archipelago at 4588  sq - km, with grandeur
skyline of volcanoes, most still active.

It's a relatively recent island and consists of a chain
of five fairly young and intermittently active volcanoes,
including Volcan Sierra Negra (Santo Tomas) which
erupted in October of 2005 sending up a 20km-high
smoke column.  We anchored in Puerto Villamil on
the south coast, just 18km (11miles) away from the
village of Santo Tomas.  From that area in the
highlands we rented horses for the last leg of our
trek to the crater.  The crater has a diameter of 10km
(6 miles), making it the second largest in the world.
The scope of the Caldera is amazing viewed from horseback - roughly 10km in
diameter, a spectacular sight.  We continued on the 8km trail that leads around the
east side of the volcano to some active fumaroles.
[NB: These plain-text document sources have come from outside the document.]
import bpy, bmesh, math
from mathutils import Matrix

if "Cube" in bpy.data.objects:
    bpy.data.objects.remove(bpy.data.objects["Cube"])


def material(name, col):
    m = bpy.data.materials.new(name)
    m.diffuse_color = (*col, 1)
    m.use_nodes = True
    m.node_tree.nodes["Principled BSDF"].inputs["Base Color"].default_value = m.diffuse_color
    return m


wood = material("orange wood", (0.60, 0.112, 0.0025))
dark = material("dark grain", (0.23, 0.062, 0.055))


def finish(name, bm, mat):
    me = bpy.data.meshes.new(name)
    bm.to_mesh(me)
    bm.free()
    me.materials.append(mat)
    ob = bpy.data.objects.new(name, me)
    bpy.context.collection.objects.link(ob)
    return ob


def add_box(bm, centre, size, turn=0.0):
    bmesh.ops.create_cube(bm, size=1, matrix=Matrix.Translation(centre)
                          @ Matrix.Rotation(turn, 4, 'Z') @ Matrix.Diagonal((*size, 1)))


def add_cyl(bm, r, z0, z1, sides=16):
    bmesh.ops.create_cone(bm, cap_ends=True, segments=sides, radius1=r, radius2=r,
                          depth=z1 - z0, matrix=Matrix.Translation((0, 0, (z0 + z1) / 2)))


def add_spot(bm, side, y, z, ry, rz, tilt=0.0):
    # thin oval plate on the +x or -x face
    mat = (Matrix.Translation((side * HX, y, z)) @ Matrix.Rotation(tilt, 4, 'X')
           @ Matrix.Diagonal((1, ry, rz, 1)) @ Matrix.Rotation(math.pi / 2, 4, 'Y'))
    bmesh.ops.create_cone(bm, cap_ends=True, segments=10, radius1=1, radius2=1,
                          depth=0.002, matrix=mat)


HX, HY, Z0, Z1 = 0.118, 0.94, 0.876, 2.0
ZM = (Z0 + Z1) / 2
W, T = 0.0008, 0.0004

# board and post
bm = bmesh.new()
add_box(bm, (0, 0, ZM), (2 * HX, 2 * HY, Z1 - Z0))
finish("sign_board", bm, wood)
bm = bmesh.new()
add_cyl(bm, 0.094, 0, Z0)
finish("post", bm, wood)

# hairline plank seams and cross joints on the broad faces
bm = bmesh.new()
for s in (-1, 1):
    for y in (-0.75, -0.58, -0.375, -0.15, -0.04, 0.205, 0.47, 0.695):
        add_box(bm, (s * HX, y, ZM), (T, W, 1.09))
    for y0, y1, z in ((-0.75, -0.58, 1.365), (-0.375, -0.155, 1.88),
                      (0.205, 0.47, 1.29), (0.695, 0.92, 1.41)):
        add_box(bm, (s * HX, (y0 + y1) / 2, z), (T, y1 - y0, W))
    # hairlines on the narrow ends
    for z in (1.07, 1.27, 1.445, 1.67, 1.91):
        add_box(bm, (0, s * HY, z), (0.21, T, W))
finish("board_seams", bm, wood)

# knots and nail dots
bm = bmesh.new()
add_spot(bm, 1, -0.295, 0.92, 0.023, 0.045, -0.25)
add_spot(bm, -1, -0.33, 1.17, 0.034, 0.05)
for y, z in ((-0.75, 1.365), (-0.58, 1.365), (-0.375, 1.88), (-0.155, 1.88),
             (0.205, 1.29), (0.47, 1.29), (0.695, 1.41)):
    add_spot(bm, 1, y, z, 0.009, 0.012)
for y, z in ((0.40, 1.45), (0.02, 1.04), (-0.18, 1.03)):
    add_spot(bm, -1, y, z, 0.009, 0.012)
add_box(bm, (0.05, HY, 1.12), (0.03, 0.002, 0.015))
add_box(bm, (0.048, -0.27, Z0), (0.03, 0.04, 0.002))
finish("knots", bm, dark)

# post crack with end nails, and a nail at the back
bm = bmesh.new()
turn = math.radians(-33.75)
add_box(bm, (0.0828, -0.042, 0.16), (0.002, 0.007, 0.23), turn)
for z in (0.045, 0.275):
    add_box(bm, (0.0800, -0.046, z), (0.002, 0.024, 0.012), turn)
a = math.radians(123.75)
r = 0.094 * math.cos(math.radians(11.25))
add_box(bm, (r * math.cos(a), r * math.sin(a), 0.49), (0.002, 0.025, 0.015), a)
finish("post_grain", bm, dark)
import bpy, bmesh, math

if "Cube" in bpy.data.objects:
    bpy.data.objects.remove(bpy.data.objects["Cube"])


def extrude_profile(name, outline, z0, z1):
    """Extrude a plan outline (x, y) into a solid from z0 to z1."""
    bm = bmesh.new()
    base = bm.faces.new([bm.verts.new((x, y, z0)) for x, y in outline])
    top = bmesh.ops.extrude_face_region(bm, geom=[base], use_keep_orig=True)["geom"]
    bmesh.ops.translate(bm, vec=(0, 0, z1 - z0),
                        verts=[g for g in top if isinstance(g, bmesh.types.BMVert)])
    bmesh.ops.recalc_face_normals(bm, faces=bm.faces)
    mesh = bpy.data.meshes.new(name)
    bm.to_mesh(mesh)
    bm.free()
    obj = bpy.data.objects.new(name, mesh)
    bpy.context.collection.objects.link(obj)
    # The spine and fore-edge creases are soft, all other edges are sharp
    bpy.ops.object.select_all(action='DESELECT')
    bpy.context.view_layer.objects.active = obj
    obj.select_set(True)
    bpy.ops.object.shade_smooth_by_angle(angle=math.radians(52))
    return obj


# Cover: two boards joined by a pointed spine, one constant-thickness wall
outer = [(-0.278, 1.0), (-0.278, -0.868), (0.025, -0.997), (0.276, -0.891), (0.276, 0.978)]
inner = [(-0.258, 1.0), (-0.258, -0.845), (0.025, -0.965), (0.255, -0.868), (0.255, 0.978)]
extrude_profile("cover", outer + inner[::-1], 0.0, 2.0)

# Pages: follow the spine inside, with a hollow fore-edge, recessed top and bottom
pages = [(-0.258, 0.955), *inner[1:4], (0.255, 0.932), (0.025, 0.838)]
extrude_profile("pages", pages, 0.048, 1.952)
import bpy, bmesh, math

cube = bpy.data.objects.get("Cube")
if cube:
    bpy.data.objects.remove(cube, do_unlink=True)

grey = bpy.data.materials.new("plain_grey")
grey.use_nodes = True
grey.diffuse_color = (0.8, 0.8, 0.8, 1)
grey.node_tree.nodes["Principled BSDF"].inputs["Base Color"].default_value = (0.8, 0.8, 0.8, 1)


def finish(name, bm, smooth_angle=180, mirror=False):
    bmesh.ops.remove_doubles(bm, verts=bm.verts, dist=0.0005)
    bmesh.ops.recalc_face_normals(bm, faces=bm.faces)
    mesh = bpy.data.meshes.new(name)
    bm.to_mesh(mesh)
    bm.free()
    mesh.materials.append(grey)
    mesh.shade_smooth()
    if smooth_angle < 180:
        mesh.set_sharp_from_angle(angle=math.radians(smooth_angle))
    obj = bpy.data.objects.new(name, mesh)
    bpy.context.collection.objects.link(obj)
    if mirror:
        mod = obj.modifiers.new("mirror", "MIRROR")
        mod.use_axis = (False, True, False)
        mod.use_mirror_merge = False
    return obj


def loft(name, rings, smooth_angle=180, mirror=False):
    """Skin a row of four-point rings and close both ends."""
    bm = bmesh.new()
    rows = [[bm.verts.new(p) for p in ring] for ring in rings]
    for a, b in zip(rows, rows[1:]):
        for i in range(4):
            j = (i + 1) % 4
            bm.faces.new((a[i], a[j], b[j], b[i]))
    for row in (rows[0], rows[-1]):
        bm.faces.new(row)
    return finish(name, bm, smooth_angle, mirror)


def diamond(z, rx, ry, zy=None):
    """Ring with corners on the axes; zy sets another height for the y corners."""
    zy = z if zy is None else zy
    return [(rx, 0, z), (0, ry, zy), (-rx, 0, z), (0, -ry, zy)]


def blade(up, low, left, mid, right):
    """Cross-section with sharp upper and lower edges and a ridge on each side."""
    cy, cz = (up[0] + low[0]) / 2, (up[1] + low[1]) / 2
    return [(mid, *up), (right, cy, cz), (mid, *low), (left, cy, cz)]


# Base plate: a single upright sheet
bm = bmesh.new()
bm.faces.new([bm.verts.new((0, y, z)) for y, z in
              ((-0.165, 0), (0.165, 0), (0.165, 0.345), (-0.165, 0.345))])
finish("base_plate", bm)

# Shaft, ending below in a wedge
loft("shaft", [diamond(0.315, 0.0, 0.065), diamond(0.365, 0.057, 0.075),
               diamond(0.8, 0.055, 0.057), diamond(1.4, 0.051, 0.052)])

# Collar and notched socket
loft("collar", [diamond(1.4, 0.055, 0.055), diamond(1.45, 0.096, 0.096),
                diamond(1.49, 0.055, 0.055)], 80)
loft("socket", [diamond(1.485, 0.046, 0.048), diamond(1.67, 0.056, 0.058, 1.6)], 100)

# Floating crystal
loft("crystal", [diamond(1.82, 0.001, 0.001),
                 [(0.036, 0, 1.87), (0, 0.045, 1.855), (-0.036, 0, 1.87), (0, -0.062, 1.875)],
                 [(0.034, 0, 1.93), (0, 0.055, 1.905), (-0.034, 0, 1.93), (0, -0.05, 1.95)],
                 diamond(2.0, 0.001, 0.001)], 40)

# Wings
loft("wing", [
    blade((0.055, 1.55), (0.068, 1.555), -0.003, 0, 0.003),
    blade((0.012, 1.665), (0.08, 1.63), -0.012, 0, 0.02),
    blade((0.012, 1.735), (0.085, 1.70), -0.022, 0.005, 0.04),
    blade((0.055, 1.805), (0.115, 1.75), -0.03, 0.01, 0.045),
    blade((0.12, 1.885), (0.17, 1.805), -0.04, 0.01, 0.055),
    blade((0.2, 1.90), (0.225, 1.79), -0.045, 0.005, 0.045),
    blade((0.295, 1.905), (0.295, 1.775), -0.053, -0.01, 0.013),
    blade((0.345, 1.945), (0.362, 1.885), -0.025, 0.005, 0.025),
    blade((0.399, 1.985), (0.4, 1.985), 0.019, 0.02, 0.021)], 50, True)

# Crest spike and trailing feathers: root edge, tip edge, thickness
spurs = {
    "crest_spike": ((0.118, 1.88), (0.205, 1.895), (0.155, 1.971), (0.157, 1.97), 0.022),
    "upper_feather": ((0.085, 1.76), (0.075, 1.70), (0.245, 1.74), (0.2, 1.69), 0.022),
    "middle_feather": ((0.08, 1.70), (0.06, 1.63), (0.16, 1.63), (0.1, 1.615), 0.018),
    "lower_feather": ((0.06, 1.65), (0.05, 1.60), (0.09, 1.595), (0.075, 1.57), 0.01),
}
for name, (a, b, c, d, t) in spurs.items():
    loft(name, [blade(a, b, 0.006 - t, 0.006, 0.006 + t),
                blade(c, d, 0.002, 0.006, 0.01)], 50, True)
The summit is often foggy but we
were blessed with a crystal clear day.
Impossible to capture the magnatude of
this Caldera and the contrast to the sky
and surrounding land
Bob taking in the view of the 2nd largest in
the world - last eruption late 2005
Golden Rays
Cabo Rosa Marine Turtle Arcadia
Santa Cruz - HIGHLANDS    From the village of Bellavista, 7km north of Puerto
Ayora by road, you can turn East for about 2km to the lava tubes.  These
underground tunnels are more than a mile in length and were formed by the
solidifying of the outside skin of a molten-lava flow.  When the lava flow ceased,
the molten lava inside the flow kept going, emptying out the solidified skin and
thus leaving tunnels.  
Aluminum Sloop
Panama and passed paths
again in Galapagos
Fir Seal                                        Pelican                                        Land Iguana                      Blue Footed boobies                    Land Iguana
We headed to shore for an unforgettable swim with the turtles in their natural sanctuary found throughout  the remains of volcanic lava
.  It was very dangerous getting in and coming out because of the tremendous surf- we shot like a bullet through it - while sitting in
a Panga (small wooden boat with large engine).  We would never do that again.  When we came out, against the surf we had breaking
waves that were 5 stories tall and had to time it just right, as we zigzagged around layers of surf, but the last one, the largest broke just
as we skirted the end of the breaking wave, Henry yelling at us to "HANG ON  - HANG ONNNN !!" as our Panga s
hot us through and out
the other side, shooting us 35feet into the air which seemed like an eternity and landed us like a rock on hard pavement, everything
flying ; cushions, cooler, and us.  Once all was under control again, our guide beat his heart with his fist and screamed out "Adrenaline !"

Aside from the Very exhilarating ride in and out, the beauty on the other side was peaceful and surreal.  It is called the "Tunnels"
(Tunnels formed from Lava tubes).  We had great fun swimming with the turtles as we grabbed them from behind their neck as they swam
around pulling us down deep into the tunnels.  These guys were huge, 4 ft long - and was one of the most exciting things we have Ever